YOUR ASSIGNMENT:
Return the lines below that contain the word "with".

DATA FOR THIS TASK:
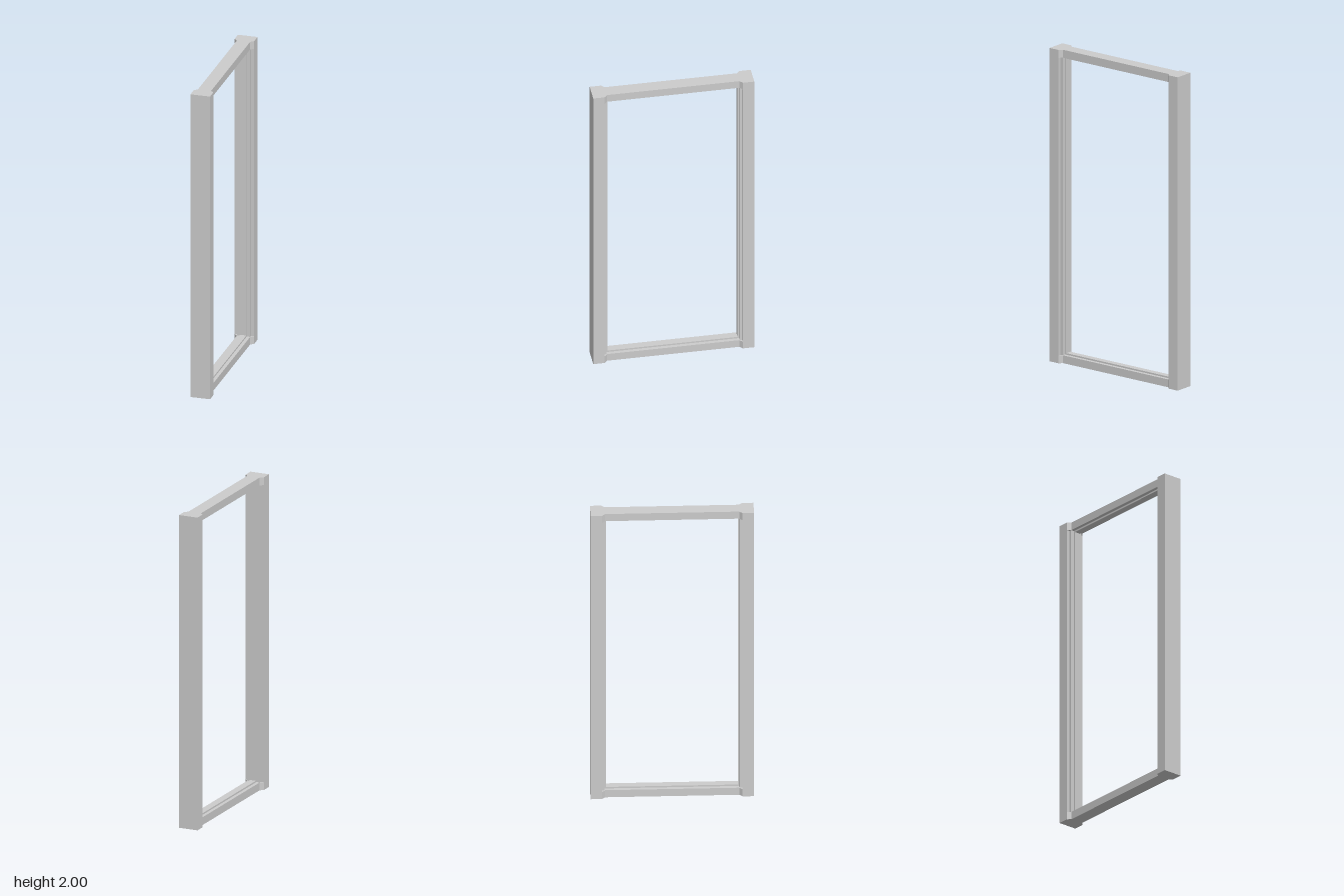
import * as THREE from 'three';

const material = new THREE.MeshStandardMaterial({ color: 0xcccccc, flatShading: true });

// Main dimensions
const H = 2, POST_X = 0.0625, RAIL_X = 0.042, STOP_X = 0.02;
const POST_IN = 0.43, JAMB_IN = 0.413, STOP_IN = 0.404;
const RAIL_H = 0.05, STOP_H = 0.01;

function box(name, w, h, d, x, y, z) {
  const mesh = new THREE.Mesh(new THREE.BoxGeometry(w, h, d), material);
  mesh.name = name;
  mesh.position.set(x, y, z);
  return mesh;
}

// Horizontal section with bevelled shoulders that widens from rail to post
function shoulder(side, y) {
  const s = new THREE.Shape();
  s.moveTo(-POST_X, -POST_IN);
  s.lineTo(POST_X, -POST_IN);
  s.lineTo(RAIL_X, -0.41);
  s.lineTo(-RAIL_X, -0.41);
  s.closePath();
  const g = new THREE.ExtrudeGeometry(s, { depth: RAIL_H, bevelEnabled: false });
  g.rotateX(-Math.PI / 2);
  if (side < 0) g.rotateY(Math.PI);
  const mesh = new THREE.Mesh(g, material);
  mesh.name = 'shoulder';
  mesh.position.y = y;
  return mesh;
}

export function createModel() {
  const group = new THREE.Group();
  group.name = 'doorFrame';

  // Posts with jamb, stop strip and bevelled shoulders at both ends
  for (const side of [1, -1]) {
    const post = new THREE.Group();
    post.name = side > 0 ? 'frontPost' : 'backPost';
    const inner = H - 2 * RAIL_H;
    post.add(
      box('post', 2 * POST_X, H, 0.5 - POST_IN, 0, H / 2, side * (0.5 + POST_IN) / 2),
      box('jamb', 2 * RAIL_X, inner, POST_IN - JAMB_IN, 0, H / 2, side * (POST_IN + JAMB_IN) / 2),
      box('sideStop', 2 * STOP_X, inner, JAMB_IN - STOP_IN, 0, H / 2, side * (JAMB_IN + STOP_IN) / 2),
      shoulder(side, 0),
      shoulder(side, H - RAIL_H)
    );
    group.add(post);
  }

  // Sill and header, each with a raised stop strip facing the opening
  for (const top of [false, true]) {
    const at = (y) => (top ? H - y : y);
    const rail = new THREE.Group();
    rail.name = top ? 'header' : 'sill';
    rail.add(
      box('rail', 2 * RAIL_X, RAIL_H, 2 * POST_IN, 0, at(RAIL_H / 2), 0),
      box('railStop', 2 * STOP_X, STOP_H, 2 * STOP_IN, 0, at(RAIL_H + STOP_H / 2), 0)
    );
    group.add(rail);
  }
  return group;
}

EXPECTED ANSWER:
// Horizontal section with bevelled shoulders that widens from rail to post
  // Posts with jamb, stop strip and bevelled shoulders at both ends
  // Sill and header, each with a raised stop strip facing the opening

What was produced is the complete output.